The owner of Napa Valley's VGS Chateau Potelle is seeking at least $1.6m in compensation from a consultant winemaker who he blames for allowing a potential $200 wine to turn to 'vinegar'.
Jean-Noel Fourmeaux, owner of St Helena-based Potelle, hired Denis Malbec in mid-2012 to help him make a wine worth up to $200-a-bottle, but the project has ended with Fourmeaux accusing the consultant winemaker of negligence and breach of contract.
A Napa County court was scheduled to decide today (29 May) whether to send a lawsuit filed by Fourmeaux against Malbec to jury trial or arbitration. Malbec has denied wrongdoing.

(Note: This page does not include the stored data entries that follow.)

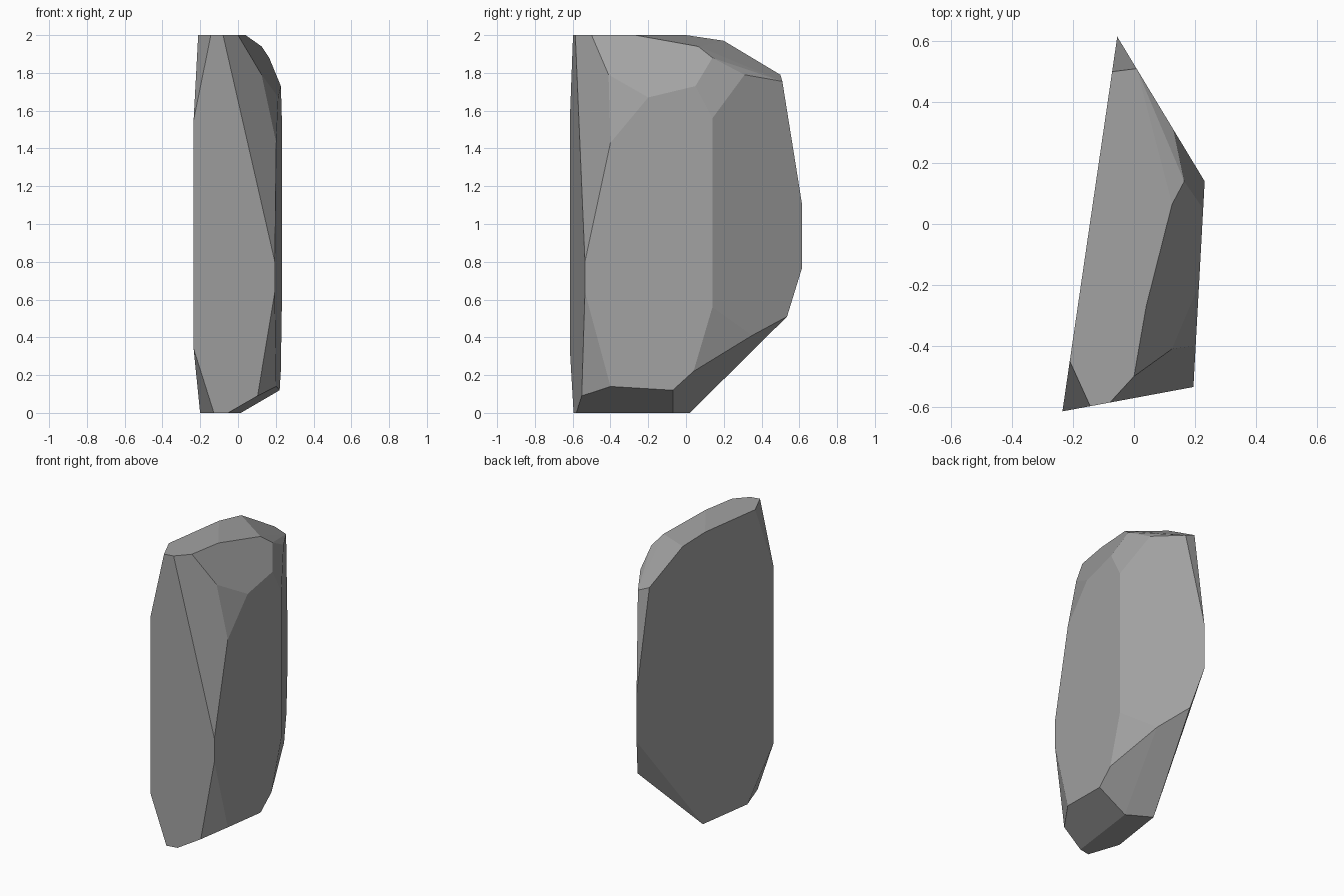
import bpy
import bmesh
import math

default_cube = bpy.data.objects.get("Cube")
if default_cube:
    bpy.data.objects.remove(default_cube, do_unlink=True)


def side_plane(start, end):
    """Upright wall through two plan points: gives a point on it from y and z."""
    (start_x, start_y), (end_x, end_y) = start, end
    slope = (end_x - start_x) / (end_y - start_y)
    return lambda y, z: (start_x + slope * (y - start_y), y, z)


# Plan corners of the stone and its four upright walls
front_left, front_right = (-.235, -.615), (.195, -.535)
side_corner, back_tip = (.232, .14), (-.055, .615)
flat_wall = side_plane(front_left, back_tip)
front_wall = side_plane(front_left, front_right)
broad_wall = side_plane(front_right, side_corner)
back_wall = side_plane(side_corner, back_tip)

corners = []

# Upright edges where the walls meet
for (x, y), low, high in ((front_left, .34, 1.55), (front_right, .64, .8),
                          (side_corner, .56, 1.56), (back_tip, .77, 1.1)):
    corners += [(x, y, low), (x, y, high)]

# Chipped corners lying on each wall
corners += [flat_wall(y, z) for y, z in
            ((-.45, 2), (0, 2), (.2, 1.97), (.5, 1.79), (-.38, 0), (.02, 0))]
corners += [front_wall(y, z) for y, z in
            ((-.598, 2), (-.586, 2), (-.552, .09), (-.581, 0), (-.595, 0))]
corners += [broad_wall(y, z) for y, z in
            ((-.4, 1.43), (-.2, 1.67), (.05, 1.73), (-.4, .14), (-.07, .12), (.04, .22))]
corners += [back_wall(y, z) for y, z in
            ((.31, 1.79), (.51, 1.755), (.35, .41), (.535, .51))]

# Chipped corners of the crown and the foot
corners += [(0, -.5, 2), (.04, -.27, 2), (.125, -.41, 1.79),
            (.125, .065, 1.94), (.165, .14, 1.88), (.015, -.07, 0)]

# Wrap the corners in a faceted stone and merge the coplanar triangles
stone_shape = bmesh.new()
for corner in corners:
    stone_shape.verts.new(corner)
hull = bmesh.ops.convex_hull(stone_shape, input=stone_shape.verts)
unused = {item for item in hull["geom_interior"] + hull["geom_unused"]
          if isinstance(item, bmesh.types.BMVert)}
bmesh.ops.delete(stone_shape, geom=list(unused), context="VERTS")
bmesh.ops.dissolve_limit(stone_shape, angle_limit=math.radians(3),
                         verts=stone_shape.verts, edges=stone_shape.edges)
bmesh.ops.recalc_face_normals(stone_shape, faces=stone_shape.faces)

stone_mesh = bpy.data.meshes.new("stone")
stone_shape.to_mesh(stone_mesh)
stone_shape.free()
stone_mesh.shade_flat()

# Plain grey stone
grey = (.36, .36, .36, 1)
stone_grey = bpy.data.materials.new("stone_grey")
stone_grey.use_nodes = True
stone_grey.diffuse_color = grey
stone_grey.node_tree.nodes["Principled BSDF"].inputs["Base Color"].default_value = grey
stone_mesh.materials.append(stone_grey)

stone = bpy.data.objects.new("stone", stone_mesh)
bpy.context.scene.collection.objects.link(stone)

According to the court filing by Fourmeaux’s lawyers, Malbec agreed in August 2012 to help Fourmeaux ‘make a cult wine’ in return for $120,000 paid in instalments over 10 months.
Malbec was to produce the wine at Medlock Ames Vineyards, where he made his own wine, but there were signs that things had gone badly wrong by mid-November.
‘Volatile acidity levels in the wine began to rise, indicating the growing presence of spoilage bacteria,’ said Fourmeaux’s lawyers in the lawsuit filing. ‘For all practical purposes, volatile acidity is vinegar.’
They alleged that laboratory reports from the time show a ‘lackadaisical response’ by Malbec.
They added that all hope of producing a fine wine was lost by early 2014 and, although Malbec then worked to ‘save the vintage’, an independent report in May 2013 deemed the wine unsellable. Malbec left the project in July 2013, according to the filing, which also accuses Medlock Ames Vintners of negligence.
Malbec’s lawyer, Paul G Carey of Dickenson Peatman & Fogarty, told Decanter.com, ‘Because litigation is pending we cannot comment on the details of the case, but we can and do vigorously deny all claims of negligence or inattention to the Fourmeaux wine.’
Malbec and his team, he said, ‘at all times acted in accordance with the applicable standard of care’, and the team dealt appropriately with the issues that arose.
‘At this point, the wine is in fact marketable and could be used to make a quality blend,’ Carey said, adding that Malbec continued to help Fourmeaux even after he was no longer being paid.
Written by Chris Mercer